Stanford just released its new poverty index for California, and the statistics are grim. Among the eye-popping numbers: 25 percent of all children here live in poverty, as well as 30 percent of the state's immigrant population. Expensive housing, especially in urban areas, and a weak job market are among the contributor factors.
A Stanford News story today discusses more of the findings and their significance:
Under the new measure, 22 percent of Californians live in poverty, and that figure would be even higher if not for the state and federal safety nets, including CalFresh, the state's food stamp program; CalWORKs, the state's cash assistance program; and the federal Earned Income Tax Credit.
If these programs were not in place, the child poverty rate would increase by another 12 percentage points, raising it from nearly 25 percent to nearly 37 percent of all children.
The research helps to establish that California, often thought of as the land of plenty, is "in fact the land of poverty," [David Grusky, PhD, a sociology professor who serves as the director of Stanford's Center on Poverty and Inequality] said. It also shows, he said, that those who "want to cut back the food stamp program have to own up to the poverty-increasing effects of that change."
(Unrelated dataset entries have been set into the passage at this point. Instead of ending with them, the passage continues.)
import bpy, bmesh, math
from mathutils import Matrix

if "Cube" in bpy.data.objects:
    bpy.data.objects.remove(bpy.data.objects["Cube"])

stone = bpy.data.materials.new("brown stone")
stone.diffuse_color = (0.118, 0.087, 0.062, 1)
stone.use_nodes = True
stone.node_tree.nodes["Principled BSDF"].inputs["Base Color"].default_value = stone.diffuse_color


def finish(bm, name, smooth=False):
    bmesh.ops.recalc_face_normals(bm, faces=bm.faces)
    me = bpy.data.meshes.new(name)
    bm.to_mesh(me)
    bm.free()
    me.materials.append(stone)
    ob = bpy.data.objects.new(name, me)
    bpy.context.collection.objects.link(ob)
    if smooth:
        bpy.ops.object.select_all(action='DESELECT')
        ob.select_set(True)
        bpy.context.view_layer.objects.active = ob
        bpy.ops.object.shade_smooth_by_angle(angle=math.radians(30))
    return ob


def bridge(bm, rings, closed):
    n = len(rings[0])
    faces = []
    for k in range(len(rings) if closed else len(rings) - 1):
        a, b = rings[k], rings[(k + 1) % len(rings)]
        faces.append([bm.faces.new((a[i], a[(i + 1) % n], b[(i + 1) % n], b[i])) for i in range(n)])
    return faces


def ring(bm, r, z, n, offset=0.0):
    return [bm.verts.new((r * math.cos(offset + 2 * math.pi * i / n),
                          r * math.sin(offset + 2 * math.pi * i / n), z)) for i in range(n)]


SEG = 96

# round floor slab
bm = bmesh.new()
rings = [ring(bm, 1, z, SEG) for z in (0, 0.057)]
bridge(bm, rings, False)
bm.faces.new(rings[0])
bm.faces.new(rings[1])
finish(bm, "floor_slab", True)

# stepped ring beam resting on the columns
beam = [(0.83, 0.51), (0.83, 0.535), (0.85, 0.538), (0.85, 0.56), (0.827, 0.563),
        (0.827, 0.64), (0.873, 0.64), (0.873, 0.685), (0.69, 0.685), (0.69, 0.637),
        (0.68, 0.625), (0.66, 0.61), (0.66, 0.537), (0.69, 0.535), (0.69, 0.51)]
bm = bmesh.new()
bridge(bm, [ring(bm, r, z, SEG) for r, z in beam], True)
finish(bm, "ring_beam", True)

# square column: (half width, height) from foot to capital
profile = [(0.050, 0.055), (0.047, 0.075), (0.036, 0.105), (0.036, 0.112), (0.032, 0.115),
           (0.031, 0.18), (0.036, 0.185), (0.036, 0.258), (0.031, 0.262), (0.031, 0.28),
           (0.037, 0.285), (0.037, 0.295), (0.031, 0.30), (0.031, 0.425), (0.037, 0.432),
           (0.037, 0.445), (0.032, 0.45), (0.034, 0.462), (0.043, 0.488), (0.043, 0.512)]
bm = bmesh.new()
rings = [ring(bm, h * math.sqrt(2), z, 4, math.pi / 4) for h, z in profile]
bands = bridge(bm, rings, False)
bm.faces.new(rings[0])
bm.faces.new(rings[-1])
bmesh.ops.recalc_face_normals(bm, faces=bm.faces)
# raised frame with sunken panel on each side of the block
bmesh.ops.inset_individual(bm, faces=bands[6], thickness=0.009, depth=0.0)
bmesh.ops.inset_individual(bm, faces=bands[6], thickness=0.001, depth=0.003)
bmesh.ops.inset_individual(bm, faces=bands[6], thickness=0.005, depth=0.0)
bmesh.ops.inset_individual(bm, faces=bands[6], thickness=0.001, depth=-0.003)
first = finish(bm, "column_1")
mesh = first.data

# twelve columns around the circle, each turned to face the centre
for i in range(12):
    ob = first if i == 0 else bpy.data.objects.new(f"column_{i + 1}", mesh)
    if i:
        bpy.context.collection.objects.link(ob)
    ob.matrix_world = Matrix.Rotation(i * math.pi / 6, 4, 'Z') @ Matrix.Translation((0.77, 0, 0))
"We developed the California Poverty Measure because we can't have a meaningful policy debate in this state without knowing how proposed changes in policy will affect the lives of real Californians," he said.